Since 1968, Jackson has been the home of Malaco Records, one of the leading record companies for gospel, blues and soul music in the United States. In January 1973, Paul Simon recorded the songs "Learn How To Fall" and "Take Me To the Mardi Gras", found on the album There Goes Rhymin' Simon, in Jackson at the Malaco Recording Studios. Many well-known Southern artists recorded on the album including the Muscle Shoals Rhythm Section (David Hood, Jimmy Johnson, Roger Hawkins, Barry Beckett); Carson Whitsett, the Onward Brass Band from New Orleans, and others. The label has recorded many leading soul and blues artists, including Bobby Bland, ZZ Hill, Latimore, Shirley Brown, Denise LaSalle and Tyrone Davis.
On May 15, 1970 police killed two students and wounded 12 at Jackson State University (then called Jackson State College) after a protest of the Vietnam War included students' overturning and burning some cars. These killings occurred eleven days after the National Guard killed four students in an anti-war protest at Kent State University in Ohio, and were part of national social unrest. Newsweek cited the Jackson State killings in its issue of May 18 when it suggested that U.S. President Richard Nixon faced a new home front.
In 1997, Harvey Johnson, Jr. was elected as Jackson's first African-American mayor. During his term, he proposed the development of a convention center to attract more business to the city. In 2004, during his second term, 66 percent of the voters passed a referendum for a tax to build the Convention Center.
Mayor Johnson was replaced by Frank Melton on July 4, 2005. Melton subsequently generated controversy through his unconventional behavior, which included acting as a law enforcement officer. A dramatic spike in crime also ensued, despite Melton's efforts to reduce crime. The lack of jobs contributed to crime.
2007 saw a historic first for Mississippi as Hinds County sheriff Malcolm McMillin was appointed as the new police chief in Jackson. McMillin was both the county sheriff and city police chief until 2009, when he stepped down due to the disagreements with the mayor. Mayor Frank Melton died in May 2009 and City Councilman Leslie McLemore served as acting mayor of Jackson until July 2009, when former Mayor Harvey Johnson assumed the Mayor position.

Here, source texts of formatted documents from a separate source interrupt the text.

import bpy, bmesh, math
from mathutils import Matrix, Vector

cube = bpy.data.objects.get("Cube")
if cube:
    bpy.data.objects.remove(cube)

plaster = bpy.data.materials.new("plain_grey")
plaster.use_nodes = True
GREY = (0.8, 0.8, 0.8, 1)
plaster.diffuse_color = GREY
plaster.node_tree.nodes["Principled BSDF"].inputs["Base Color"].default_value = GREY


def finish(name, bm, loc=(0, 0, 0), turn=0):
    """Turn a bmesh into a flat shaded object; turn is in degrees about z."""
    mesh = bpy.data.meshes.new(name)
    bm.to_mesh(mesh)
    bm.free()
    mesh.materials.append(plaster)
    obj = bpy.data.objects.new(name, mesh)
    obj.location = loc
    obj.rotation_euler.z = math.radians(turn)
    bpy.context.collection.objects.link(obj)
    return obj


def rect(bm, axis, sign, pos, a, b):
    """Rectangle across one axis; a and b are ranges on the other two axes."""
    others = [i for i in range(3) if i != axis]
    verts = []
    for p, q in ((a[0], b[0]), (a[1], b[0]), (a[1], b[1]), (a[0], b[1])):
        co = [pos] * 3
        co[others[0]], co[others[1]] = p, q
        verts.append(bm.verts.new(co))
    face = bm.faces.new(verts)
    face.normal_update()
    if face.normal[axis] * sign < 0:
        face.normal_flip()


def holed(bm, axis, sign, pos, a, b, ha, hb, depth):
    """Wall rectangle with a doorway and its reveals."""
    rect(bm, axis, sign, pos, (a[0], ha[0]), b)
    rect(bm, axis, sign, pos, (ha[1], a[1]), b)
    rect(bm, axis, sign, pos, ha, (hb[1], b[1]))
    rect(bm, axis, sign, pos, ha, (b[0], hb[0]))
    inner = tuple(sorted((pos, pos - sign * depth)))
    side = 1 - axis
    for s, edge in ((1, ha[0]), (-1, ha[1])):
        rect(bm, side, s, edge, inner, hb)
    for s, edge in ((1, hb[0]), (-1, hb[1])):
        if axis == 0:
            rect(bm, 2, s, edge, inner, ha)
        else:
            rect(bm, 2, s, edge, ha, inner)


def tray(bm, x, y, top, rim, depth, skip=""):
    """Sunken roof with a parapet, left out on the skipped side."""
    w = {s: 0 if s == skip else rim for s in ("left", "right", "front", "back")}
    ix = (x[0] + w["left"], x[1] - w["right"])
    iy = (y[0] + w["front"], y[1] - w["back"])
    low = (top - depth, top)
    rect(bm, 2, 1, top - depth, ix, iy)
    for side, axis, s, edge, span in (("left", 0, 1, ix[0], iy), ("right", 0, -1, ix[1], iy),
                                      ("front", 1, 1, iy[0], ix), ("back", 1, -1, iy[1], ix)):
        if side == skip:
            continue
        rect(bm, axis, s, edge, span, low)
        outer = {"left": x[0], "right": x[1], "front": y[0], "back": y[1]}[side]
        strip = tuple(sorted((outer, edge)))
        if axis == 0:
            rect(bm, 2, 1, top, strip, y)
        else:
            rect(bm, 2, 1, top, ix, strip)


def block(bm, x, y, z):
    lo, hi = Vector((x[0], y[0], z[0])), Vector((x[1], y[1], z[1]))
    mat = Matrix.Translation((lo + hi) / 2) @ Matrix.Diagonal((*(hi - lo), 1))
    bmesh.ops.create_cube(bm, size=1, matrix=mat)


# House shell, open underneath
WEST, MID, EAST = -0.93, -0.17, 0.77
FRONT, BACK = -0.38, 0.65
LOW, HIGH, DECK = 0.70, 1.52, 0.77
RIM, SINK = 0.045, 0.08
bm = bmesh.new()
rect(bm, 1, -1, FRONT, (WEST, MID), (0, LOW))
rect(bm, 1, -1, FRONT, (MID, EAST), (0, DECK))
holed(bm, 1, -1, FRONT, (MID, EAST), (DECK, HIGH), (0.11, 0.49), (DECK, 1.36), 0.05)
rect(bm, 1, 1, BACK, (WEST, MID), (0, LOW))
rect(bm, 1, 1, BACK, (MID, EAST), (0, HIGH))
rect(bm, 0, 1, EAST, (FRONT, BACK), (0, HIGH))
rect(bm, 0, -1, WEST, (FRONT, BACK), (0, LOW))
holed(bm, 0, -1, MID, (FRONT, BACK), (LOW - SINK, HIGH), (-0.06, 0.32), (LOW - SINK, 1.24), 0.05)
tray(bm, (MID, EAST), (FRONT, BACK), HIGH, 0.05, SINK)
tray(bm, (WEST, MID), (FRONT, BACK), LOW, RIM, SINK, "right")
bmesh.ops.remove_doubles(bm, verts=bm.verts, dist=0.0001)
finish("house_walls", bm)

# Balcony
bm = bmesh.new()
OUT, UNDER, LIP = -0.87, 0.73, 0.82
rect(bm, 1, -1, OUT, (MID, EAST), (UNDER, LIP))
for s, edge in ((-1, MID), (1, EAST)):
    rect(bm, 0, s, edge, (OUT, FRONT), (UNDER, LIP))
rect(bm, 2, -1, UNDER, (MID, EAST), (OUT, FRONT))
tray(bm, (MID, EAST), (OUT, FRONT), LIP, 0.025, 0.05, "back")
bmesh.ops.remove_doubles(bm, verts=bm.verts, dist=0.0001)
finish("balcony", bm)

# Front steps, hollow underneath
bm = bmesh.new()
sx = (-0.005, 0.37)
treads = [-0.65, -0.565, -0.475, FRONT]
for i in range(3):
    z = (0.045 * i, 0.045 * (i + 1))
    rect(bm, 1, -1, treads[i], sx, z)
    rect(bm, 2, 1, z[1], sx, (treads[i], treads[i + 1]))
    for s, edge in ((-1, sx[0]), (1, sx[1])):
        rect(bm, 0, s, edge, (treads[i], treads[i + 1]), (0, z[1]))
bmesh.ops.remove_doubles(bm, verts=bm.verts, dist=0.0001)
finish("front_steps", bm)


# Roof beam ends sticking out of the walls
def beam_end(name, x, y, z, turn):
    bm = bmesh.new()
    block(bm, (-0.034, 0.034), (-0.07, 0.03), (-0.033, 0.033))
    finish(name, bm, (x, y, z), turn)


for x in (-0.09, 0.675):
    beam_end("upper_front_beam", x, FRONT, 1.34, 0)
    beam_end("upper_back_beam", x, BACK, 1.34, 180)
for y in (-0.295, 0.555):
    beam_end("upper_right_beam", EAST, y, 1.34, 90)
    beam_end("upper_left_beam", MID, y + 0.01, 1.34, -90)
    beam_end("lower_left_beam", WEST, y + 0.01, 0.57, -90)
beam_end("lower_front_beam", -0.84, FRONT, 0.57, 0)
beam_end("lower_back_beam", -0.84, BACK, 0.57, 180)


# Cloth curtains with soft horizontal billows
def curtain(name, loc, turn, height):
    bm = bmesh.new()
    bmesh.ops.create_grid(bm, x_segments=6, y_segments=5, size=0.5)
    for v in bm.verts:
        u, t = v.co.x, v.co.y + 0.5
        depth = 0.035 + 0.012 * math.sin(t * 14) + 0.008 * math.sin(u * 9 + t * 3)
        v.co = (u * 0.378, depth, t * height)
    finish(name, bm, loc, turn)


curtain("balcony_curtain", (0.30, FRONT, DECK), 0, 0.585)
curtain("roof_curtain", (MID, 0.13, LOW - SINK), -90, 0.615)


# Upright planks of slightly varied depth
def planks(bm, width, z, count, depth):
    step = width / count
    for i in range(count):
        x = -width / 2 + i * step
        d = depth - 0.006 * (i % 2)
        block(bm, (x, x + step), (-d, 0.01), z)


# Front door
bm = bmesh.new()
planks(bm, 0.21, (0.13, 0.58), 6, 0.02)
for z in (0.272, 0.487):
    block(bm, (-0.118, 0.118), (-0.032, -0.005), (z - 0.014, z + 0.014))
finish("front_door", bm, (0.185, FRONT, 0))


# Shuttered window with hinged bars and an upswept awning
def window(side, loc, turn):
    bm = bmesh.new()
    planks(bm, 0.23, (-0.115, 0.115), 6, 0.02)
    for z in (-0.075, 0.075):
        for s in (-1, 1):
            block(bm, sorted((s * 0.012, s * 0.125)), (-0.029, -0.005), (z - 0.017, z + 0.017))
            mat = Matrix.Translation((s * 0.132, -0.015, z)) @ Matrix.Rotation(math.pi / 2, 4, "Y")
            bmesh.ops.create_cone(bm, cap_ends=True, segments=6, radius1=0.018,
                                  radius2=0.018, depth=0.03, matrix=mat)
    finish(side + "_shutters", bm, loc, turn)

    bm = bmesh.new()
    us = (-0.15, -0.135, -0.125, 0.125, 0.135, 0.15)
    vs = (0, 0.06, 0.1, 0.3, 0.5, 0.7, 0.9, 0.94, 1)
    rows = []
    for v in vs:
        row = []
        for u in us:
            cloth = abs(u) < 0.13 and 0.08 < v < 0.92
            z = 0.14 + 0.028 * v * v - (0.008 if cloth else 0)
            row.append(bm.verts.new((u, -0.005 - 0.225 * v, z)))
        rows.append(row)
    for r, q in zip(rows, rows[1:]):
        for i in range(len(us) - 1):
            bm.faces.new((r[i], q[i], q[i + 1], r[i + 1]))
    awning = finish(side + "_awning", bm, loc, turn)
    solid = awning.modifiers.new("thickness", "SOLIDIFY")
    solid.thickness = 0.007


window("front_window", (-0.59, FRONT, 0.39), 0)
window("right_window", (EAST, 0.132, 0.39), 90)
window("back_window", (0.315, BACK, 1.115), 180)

On June 26, 2011, 49-year-old James Craig Anderson was killed in Jackson after being beaten, robbed and run over by a group of white teenagers. The district attorney described it as a "crime of hate", and the FBI investigated it as a civil rights violation.

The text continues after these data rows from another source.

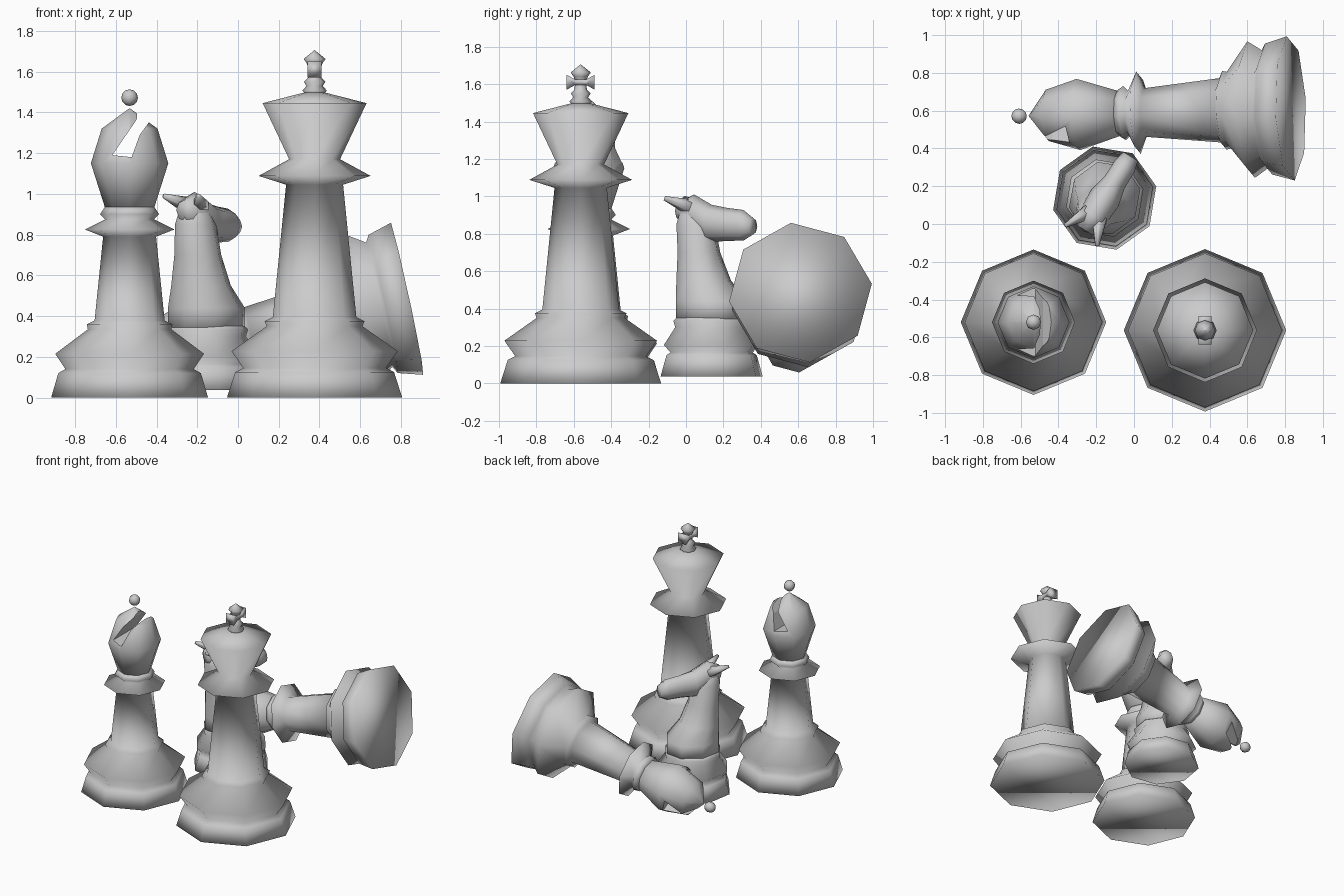
import bpy, bmesh, math
from mathutils import Matrix, Vector

cube = bpy.data.objects.get("Cube")
if cube:
    bpy.data.objects.remove(cube)

grey = bpy.data.materials.new("plain grey")
grey.use_nodes = True
grey.diffuse_color = (0.6, 0.6, 0.6, 1)
grey.node_tree.nodes["Principled BSDF"].inputs["Base Color"].default_value = (0.6, 0.6, 0.6, 1)
SIDES = 8


def finish(name, bm, matrix, smooth=True):
    bmesh.ops.recalc_face_normals(bm, faces=bm.faces)
    mesh = bpy.data.meshes.new(name)
    bm.to_mesh(mesh)
    bm.free()
    mesh.materials.append(grey)
    for face in mesh.polygons:
        face.use_smooth = smooth
    obj = bpy.data.objects.new(name, mesh)
    bpy.context.collection.objects.link(obj)
    obj.matrix_world = matrix
    return obj


def loft(bm, rings):
    """Bridge equal-length rings of points and cap both ends."""
    loops = [[bm.verts.new(p) for p in ring] for ring in rings]
    for low, high in zip(loops, loops[1:]):
        for i in range(len(low)):
            j = (i + 1) % len(low)
            bm.faces.new((low[i], low[j], high[j], high[i]))
    bm.faces.new(loops[0][::-1])
    bm.faces.new(loops[-1])


def oval(z, u, a, b):
    steps = [math.tau * i / SIDES for i in range(SIDES)]
    return [(u + a * math.cos(t), b * math.sin(t), z) for t in steps]


def lathe(name, profile, matrix):
    bm = bmesh.new()
    loft(bm, [oval(z, 0, r, r) for r, z in profile])
    return finish(name, bm, matrix)


def prism(name, outline, matrix, half, along_y=True, smooth=True):
    """Extrude an outline drawn in a vertical plane to both sides."""
    bm = bmesh.new()
    place = (lambda p, d: (p[0], d, p[1])) if along_y else (lambda p, d: (d, p[0], p[1]))
    loft(bm, [[place(p, d) for p in outline] for d in (-half, half)])
    return finish(name, bm, matrix, smooth)


# King: turned body, finial and flared cross arms
king_at = Matrix.Translation((0.376, -0.563, 0))
lathe("king_body", [
    (0.43, 0), (0.39, 0.125), (0.35, 0.145), (0.408, 0.228), (0.235, 0.35),
    (0.245, 0.375), (0.205, 0.395), (0.14, 1.045), (0.275, 1.088), (0.125, 1.17),
    (0.255, 1.445), (0.06, 1.495), (0.03, 1.5)], king_at)
lathe("king_finial", [
    (0.04, 1.48), (0.06, 1.507), (0.04, 1.53), (0.053, 1.55), (0.033, 1.57),
    (0.03, 1.61), (0.038, 1.64), (0.054, 1.662), (0.001, 1.705)], king_at)
prism("king_cross_arms", [
    (-0.075, 1.57), (-0.03, 1.595), (0.03, 1.595), (0.075, 1.57),
    (0.075, 1.65), (0.03, 1.625), (-0.03, 1.625), (-0.075, 1.65)],
    king_at, 0.035, along_y=False)


def bishop(name, matrix):
    lathe(name + "_body", [
        (0.385, 0), (0.35, 0.12), (0.315, 0.14), (0.365, 0.215), (0.205, 0.335),
        (0.21, 0.36), (0.172, 0.378), (0.13, 0.79), (0.22, 0.825), (0.12, 0.875),
        (0.145, 0.9), (0.122, 0.935)], matrix)
    head = lathe(name + "_head", [
        (0.12, 0.93), (0.19, 1.15), (0.137, 1.32), (0.001, 1.42)], matrix)
    # Slanted mitre slot
    cutter = prism(name + "_slot_cutter", [
        (-0.085, 1.19), (0.01, 1.18), (0.05, 1.29), (0.083, 1.335),
        (0.2, 1.5), (0.04, 1.5), (0.035, 1.365)], matrix, 0.4, smooth=False)
    cutter.hide_render = True
    cutter.hide_viewport = True
    cutter.display_type = 'WIRE'
    slot = head.modifiers.new("slot", 'BOOLEAN')
    slot.operation = 'DIFFERENCE'
    slot.solver = 'EXACT'
    slot.object = cutter
    bm = bmesh.new()
    bmesh.ops.create_uvsphere(bm, u_segments=SIDES, v_segments=6, radius=0.041)
    finish(name + "_ball", bm, matrix @ Matrix.Translation((0, 0, 1.472)))


bishop("standing_bishop", Matrix.Translation((-0.532, -0.52, 0)))

# Fallen bishop: axis tips toward -x, slot turned low and to the front
axis = Vector((-0.977, -0.028, -0.211)).normalized()
roll = math.radians(233)
side = Vector((0, math.cos(roll), math.sin(roll)))
side = (side - axis * side.dot(axis)).normalized()
turn = Matrix((side, axis.cross(side), axis)).transposed().to_4x4()
bishop("fallen_bishop", Matrix.Translation((0.83, 0.612, 0.485)) @ turn)

# Knight: turned base, lofted neck and head, two ears
knight_at = Matrix.Translation((-0.155, 0.137, 0)) @ Matrix.Rotation(math.radians(58), 4, 'Z')
lathe("knight_base", [
    (0.28, 0.037), (0.248, 0.15), (0.225, 0.165), (0.262, 0.205),
    (0.2, 0.3), (0.21, 0.335), (0.18, 0.36)], knight_at)
bm = bmesh.new()
loft(bm, [oval(*s) for s in (
    (0.33, 0, 0.2, 0.19), (0.44, 0, 0.2, 0.19), (0.55, -0.05, 0.15, 0.15),
    (0.7, -0.08, 0.115, 0.12), (0.85, -0.1, 0.11, 0.1), (0.96, -0.11, 0.07, 0.06))])
finish("knight_neck", bm, knight_at)

bm = bmesh.new()
rings = []
for u, z, height, width in (
        (-0.2, 0.92, 0.05, 0.05), (-0.11, 0.91, 0.1, 0.078), (0, 0.855, 0.1, 0.085),
        (0.1, 0.85, 0.088, 0.062), (0.2, 0.845, 0.082, 0.06), (0.26, 0.84, 0.045, 0.045)):
    rings.append([(u, width * y, z + height * x) for x, y, _ in oval(0, 0, 1, 1)])
loft(bm, rings)
finish("knight_head", bm, knight_at)

for name, s in (("left_ear", 1), ("right_ear", -1)):
    bm = bmesh.new()
    start, tip = Vector((-0.11, 0.035 * s, 0.94)), Vector((-0.235, 0.1 * s, 0.99))
    spin = (tip - start).to_track_quat('Z', 'Y').to_matrix().to_4x4()
    bmesh.ops.create_cone(bm, segments=6, radius1=0.045, radius2=0.012, cap_ends=True,
                          depth=(tip - start).length,
                          matrix=Matrix.Translation((start + tip) / 2) @ spin)
    finish("knight_" + name, bm, knight_at)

On March 18, 2013, a severe hailstorm hit the Jackson metro area. The hail caused major damage to roofs, vehicles, and siding damage to many homes. Hail ranged in size from golfball to softball. There were over 40,000 hailstorm claims of homeowner and automobile damage.
On July 1, 2013, Chokwe Lumumba was sworn into office as mayor of the city. After only eight months in office, Lumumba passed away on February 25, 2014. Lumumba was a controversial figure due to his prior membership in the Republic of New Africa as well as being a co-founder of the National Coalition of Blacks for Reparations in America. Lumumba's son, Chokwe Antar Lumumba, ran for the mayoral seat following his father's death, but lost to Councillor Tony Yarber on April 22, 2014.

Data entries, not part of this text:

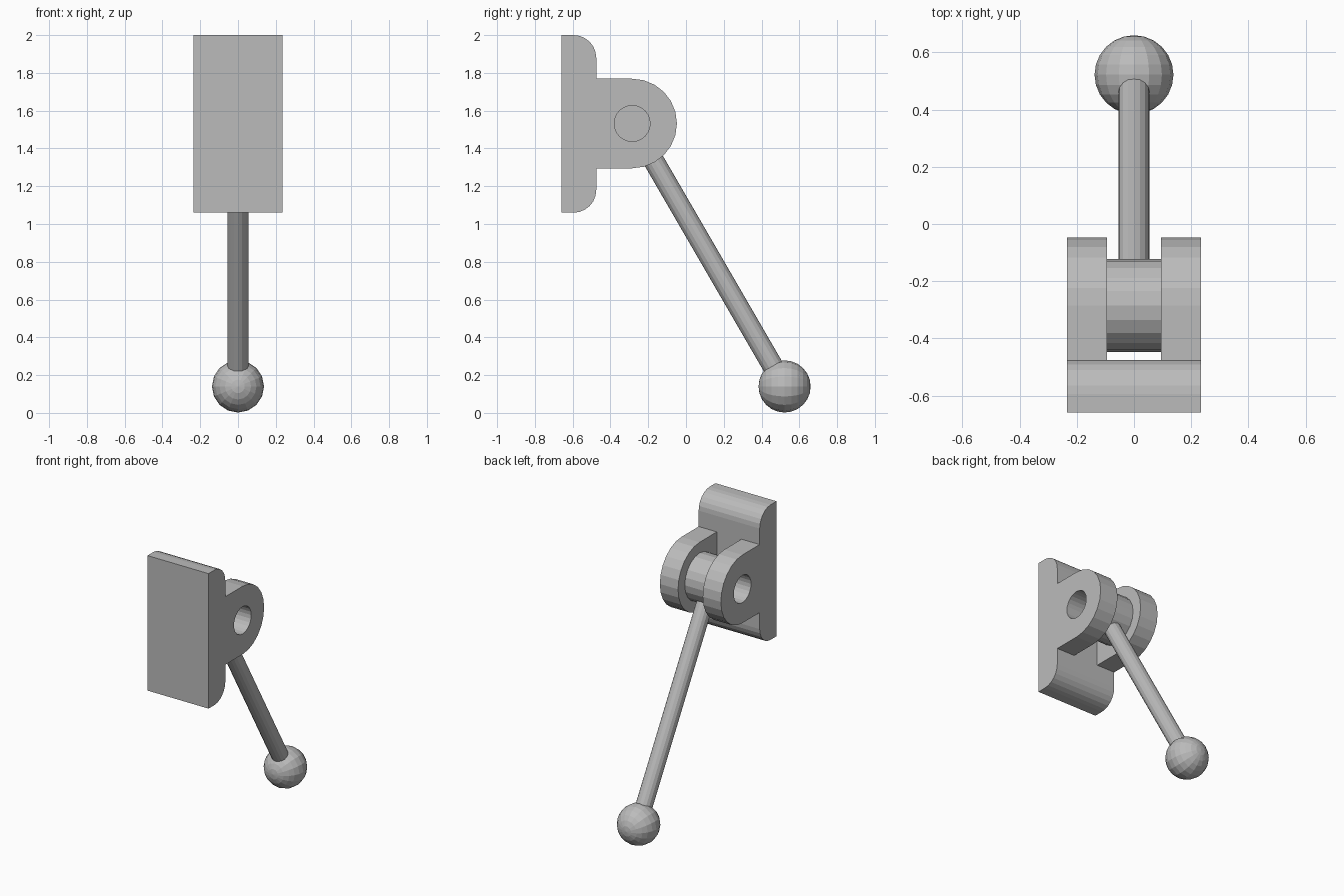
import bpy, bmesh, math
from mathutils import Vector

cube = bpy.data.objects.get("Cube")
if cube:
    bpy.data.objects.remove(cube, do_unlink=True)

# One plain grey for every part
grey = bpy.data.materials.new("plain grey")
grey.use_nodes = True
colour = (0.5, 0.5, 0.5, 1)
grey.diffuse_color = colour
grey.node_tree.nodes["Principled BSDF"].inputs["Base Color"].default_value = colour

PIVOT = Vector((0, -0.285, 1.532))
BALL = Vector((0, 0.522, 0.14))
PLATE_BACK, PLATE_FRONT = -0.475, -0.66
HALF_WIDTH, HALF_SLOT = 0.235, 0.095
LUG_RADIUS, CORNER = 0.237, 0.12


def arc(y, z, radius, start, end, steps):
    """Points of an arc in the y-z plane, angles in degrees."""
    angles = [math.radians(start + (end - start) * i / steps) for i in range(steps + 1)]
    return [(y + radius * math.cos(a), z + radius * math.sin(a)) for a in angles]


def extrude_x(name, profile, half_width):
    """Solid made by extruding a y-z profile along x."""
    bm = bmesh.new()
    face = bm.faces.new([bm.verts.new((-half_width, y, z)) for y, z in profile])
    moved = bmesh.ops.extrude_face_region(bm, geom=[face])["geom"]
    bmesh.ops.translate(bm, vec=(2 * half_width, 0, 0),
                        verts=[v for v in moved if isinstance(v, bmesh.types.BMVert)])
    bmesh.ops.recalc_face_normals(bm, faces=bm.faces)
    mesh = bpy.data.meshes.new(name)
    bm.to_mesh(mesh)
    bm.free()
    obj = bpy.data.objects.new(name, mesh)
    bpy.context.collection.objects.link(obj)
    mesh.materials.append(grey)
    return obj


def circle(centre, radius, sides):
    return arc(centre.y, centre.z, radius, 0, 360, sides)[:-1]


def cut(target, cutter):
    cutter.hide_render = True
    cutter.hide_set(True)
    mod = target.modifiers.new(cutter.name, "BOOLEAN")
    mod.operation = "DIFFERENCE"
    mod.solver = "EXACT"
    mod.object = cutter


# Wall plate with rounded back edges and a round-ended lug
bottom, top = 1.06, 2.0
profile = [(PLATE_FRONT, top), (PLATE_FRONT, bottom)]
profile += arc(PLATE_BACK - CORNER, bottom + CORNER, CORNER, -90, 0, 6)
profile += [(PLATE_BACK, PIVOT.z - LUG_RADIUS)]
profile += arc(PIVOT.y, PIVOT.z, LUG_RADIUS, -90, 90, 12)
profile += [(PLATE_BACK, PIVOT.z + LUG_RADIUS)]
profile += arc(PLATE_BACK - CORNER, top - CORNER, CORNER, 0, 90, 6)[:-1]
profile += [(PLATE_BACK - CORNER, top)]
bracket = extrude_x("bracket", profile, HALF_WIDTH)

# Slot splitting the lug into two ears, and the pin hole through them
slot_box = [(PLATE_BACK, 1.2), (0.1, 1.2), (0.1, 1.87), (PLATE_BACK, 1.87)]
cut(bracket, extrude_x("slot_cutter", slot_box, HALF_SLOT))
cut(bracket, extrude_x("hole_cutter", circle(PIVOT, 0.095, 24), 0.4))

# Pivot hub between the ears
extrude_x("pivot_hub", circle(PIVOT, 0.163, 20), HALF_SLOT)

# Lever rod from the hub to the ball
axis = BALL - PIVOT
start = PIVOT + axis.normalized() * 0.1
bpy.ops.mesh.primitive_cylinder_add(
    vertices=16, radius=0.055, depth=(BALL - start).length,
    location=(start + BALL) / 2, rotation=axis.to_track_quat("Z", "X").to_euler())
rod = bpy.context.object
rod.name = "lever_rod"
rod.data.materials.append(grey)

# Ball knob, poles facing front and back
bpy.ops.mesh.primitive_uv_sphere_add(
    segments=16, ring_count=12, radius=0.138, location=BALL, rotation=(math.pi / 2, 0, 0))
knob = bpy.context.object
knob.name = "ball_knob"
knob.data.materials.append(grey)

In 2013, Jackson was named as one of the top 10 friendliest cities in the United States by CN Traveler. The capital city was tied with Natchez as Number 7. The city was noticed for friendly people, great food, and green and pretty public places.